President Ronald Reagan quickly denounced the "vicious terrorist bombing" as a "cowardly act" that would not deter U.S. goals of peace in the region.
Bush marked the anniversary of the Beirut embassy bombing in a statement released yesterday remembering those killed and honoring the sacrifice of their family and friends and those wounded in the attack. He called the anniversary "a timely reminder of the danger U.S. diplomats, military personnel and locally employed staff bear in their service to the the United States."
"Since the Beirut attack, we and citizens of many countries have suffered more attacks at the hands of Hizballah and other terrorists, backed by the regimes in Tehran and Damascus, which use terror and violence against innocent civilians," Bush said. "All nations should condemn such brutal attacks and recognize that the purposeful targeting of civilians is immoral and unjustifiable."
The bombing was the deadliest terrorist attack the United States had ever faced in its history, although more attacks were to follow.
The Beirut embassy bombing opened a new chapter in attacks against Americans overseas. Six months later, on Oct. 23, 1983, two truck bombs struck barracks in Beirut that houses U.S. and French members of the Multinational Force in Lebanon. The attacks, which occurred 20 seconds apart, killed 241 U.S. Marines, as well as 58 French servicemen and six civilians.
Other embassy attacks were to follow: in 1998 on the embassies in Dar es Salaam,Tanzania; and Nairobi, Kenya; and in 2002 on the U.S. Consulate in Karachi, Pakistan.
Bush noted that the people of Lebanon have remained resilient despite living the better part of three decades living under the threat of violence, assassinations and other forms of intimidation.
"They and their leaders continue to work for a peaceful and democratic future, even as Syria, Iran, and their Lebanese proxies seek to undermine Lebanese democracy and institutions," he said.
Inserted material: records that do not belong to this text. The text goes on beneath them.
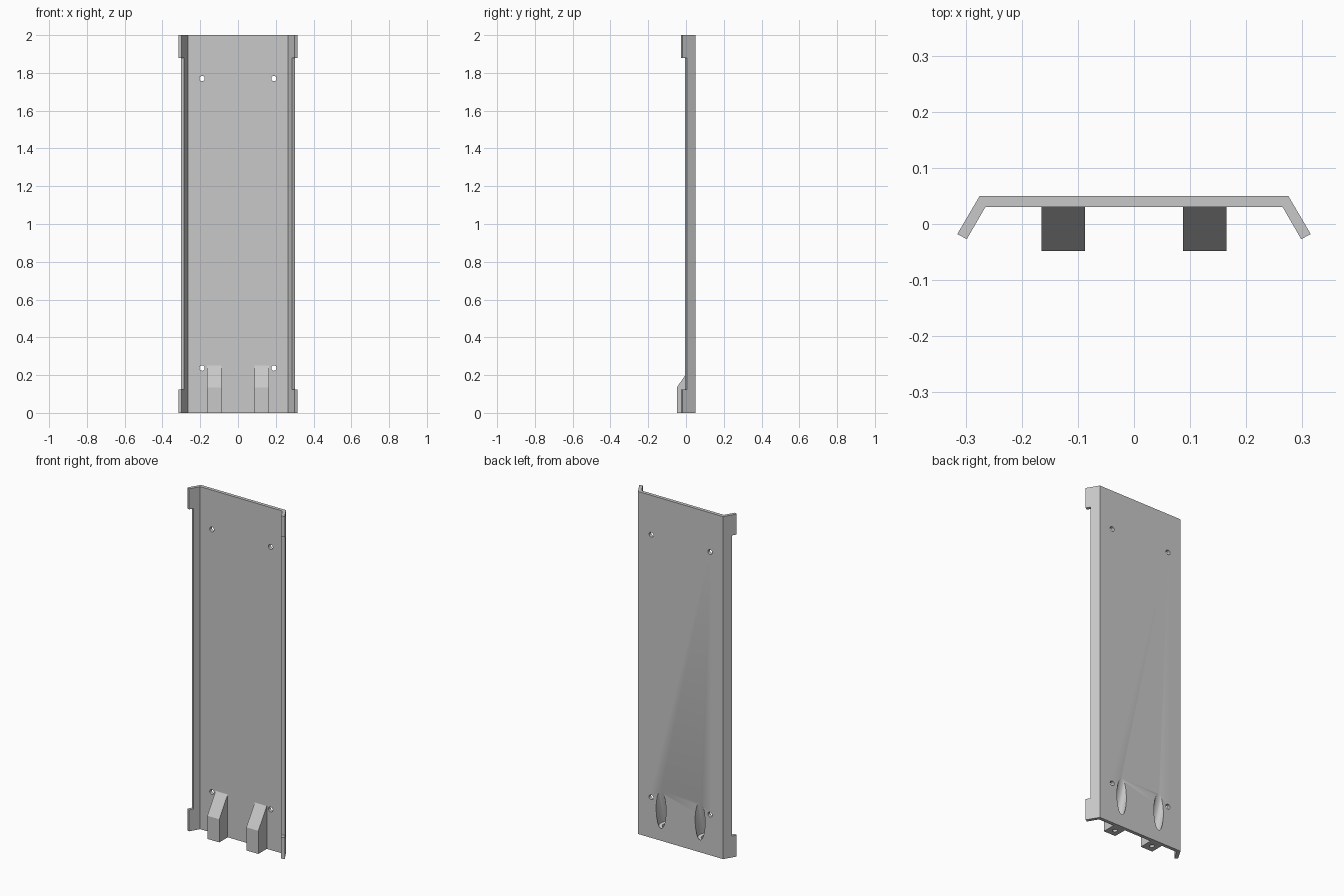
import bpy
import bmesh
from math import radians
from mathutils import Matrix, Vector

cube = bpy.data.objects.get("Cube")
if cube:
    bpy.data.objects.remove(cube, do_unlink=True)

steel = bpy.data.materials.new("light grey")
steel.use_nodes = True
COLOUR = (0.58, 0.58, 0.58, 1)
steel.diffuse_color = COLOUR
steel.node_tree.nodes["Principled BSDF"].inputs["Base Color"].default_value = COLOUR


def make_object(name, bm):
    bmesh.ops.recalc_face_normals(bm, faces=bm.faces)
    mesh = bpy.data.meshes.new(name)
    bm.to_mesh(mesh)
    bm.free()
    mesh.materials.append(steel)
    obj = bpy.data.objects.new(name, mesh)
    bpy.context.collection.objects.link(obj)
    return obj


def prism(name, points, direction):
    """Extrude a closed outline of 3D points along a direction."""
    bm = bmesh.new()
    face = bm.faces.new([bm.verts.new(p) for p in points])
    result = bmesh.ops.extrude_face_region(bm, geom=[face])
    verts = [g for g in result["geom"] if isinstance(g, bmesh.types.BMVert)]
    bmesh.ops.translate(bm, verts=verts, vec=direction)
    return make_object(name, bm)


def rod(name, start, end, radius, sides=32):
    """Cylinder between two points."""
    start, end = Vector(start), Vector(end)
    axis = end - start
    turn = axis.to_track_quat("Z", "Y").to_matrix().to_4x4()
    bm = bmesh.new()
    bmesh.ops.create_cone(bm, cap_ends=True, segments=sides, radius1=radius,
                          radius2=radius, depth=axis.length,
                          matrix=Matrix.Translation((start + end) / 2) @ turn)
    return make_object(name, bm)


def combine(target, tool, operation):
    tool.hide_render = True
    mod = target.modifiers.new(tool.name, "BOOLEAN")
    mod.operation, mod.object, mod.solver = operation, tool, "EXACT"
    bpy.context.view_layer.objects.active = target
    bpy.ops.object.modifier_apply(modifier=mod.name)
    bpy.data.objects.remove(tool, do_unlink=True)


# Folded sheet: flat back with two angled flanges
half = [(0.275, 0.05), (0.315, -0.018), (0.298, -0.027), (0.265, 0.03)]
outline = half + [(-x, y) for x, y in reversed(half)]
panel = prism("back_panel", [(x, y, 0) for x, y in outline], (0, 0, 2))

for side in (1, -1):
    # Long notch that leaves a tab at each end of the flange
    notch = [(0.302, 0.006), (0.322, 0.018), (0.335, -0.04),
             (0.28, -0.04), (0.275, -0.0102)]
    combine(panel, prism("flange_notch", [(side * x, y, 0.125) for x, y in notch],
                         (0, 0, 1.755)), "DIFFERENCE")

    # Sloped block near the foot of the panel
    block = [(0.04, 0), (-0.048, 0), (-0.048, 0.135), (0.03, 0.25), (0.04, 0.25)]
    combine(panel, prism("hook_block", [(side * 0.0875, y, z) for y, z in block],
                         (side * 0.0775, 0, 0)), "UNION")

    # Slanted pocket from the back, with a narrow outlet below
    x = side * 0.126
    entry = Vector((x, 0.05, 0.182))
    slant = Matrix.Rotation(radians(-17), 3, "X") @ Vector((0, 0, 1))
    combine(panel, rod("pocket_drill", entry - slant * 0.11,
                       entry + slant * 0.5, 0.032), "DIFFERENCE")
    combine(panel, rod("outlet_drill", entry - slant * 0.25,
                       entry - slant * 0.05, 0.013), "DIFFERENCE")

    # Screw holes
    for z in (0.237, 1.77):
        combine(panel, rod("screw_drill", (side * 0.19, -0.02, z),
                           (side * 0.19, 0.1, z), 0.014), "DIFFERENCE")

# Smooth the bores, keep the folds crisp
bpy.ops.object.select_all(action="DESELECT")
panel.select_set(True)
bpy.context.view_layer.objects.active = panel
bpy.ops.object.shade_smooth_by_angle(angle=radians(25))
"The United States will continue to stand with the Lebanese people and their government as they struggle to preserve their sovereignty and independence, seek to bring justice to victims of terrorism and political violence, and seek election of a president committed to those values," Bush said.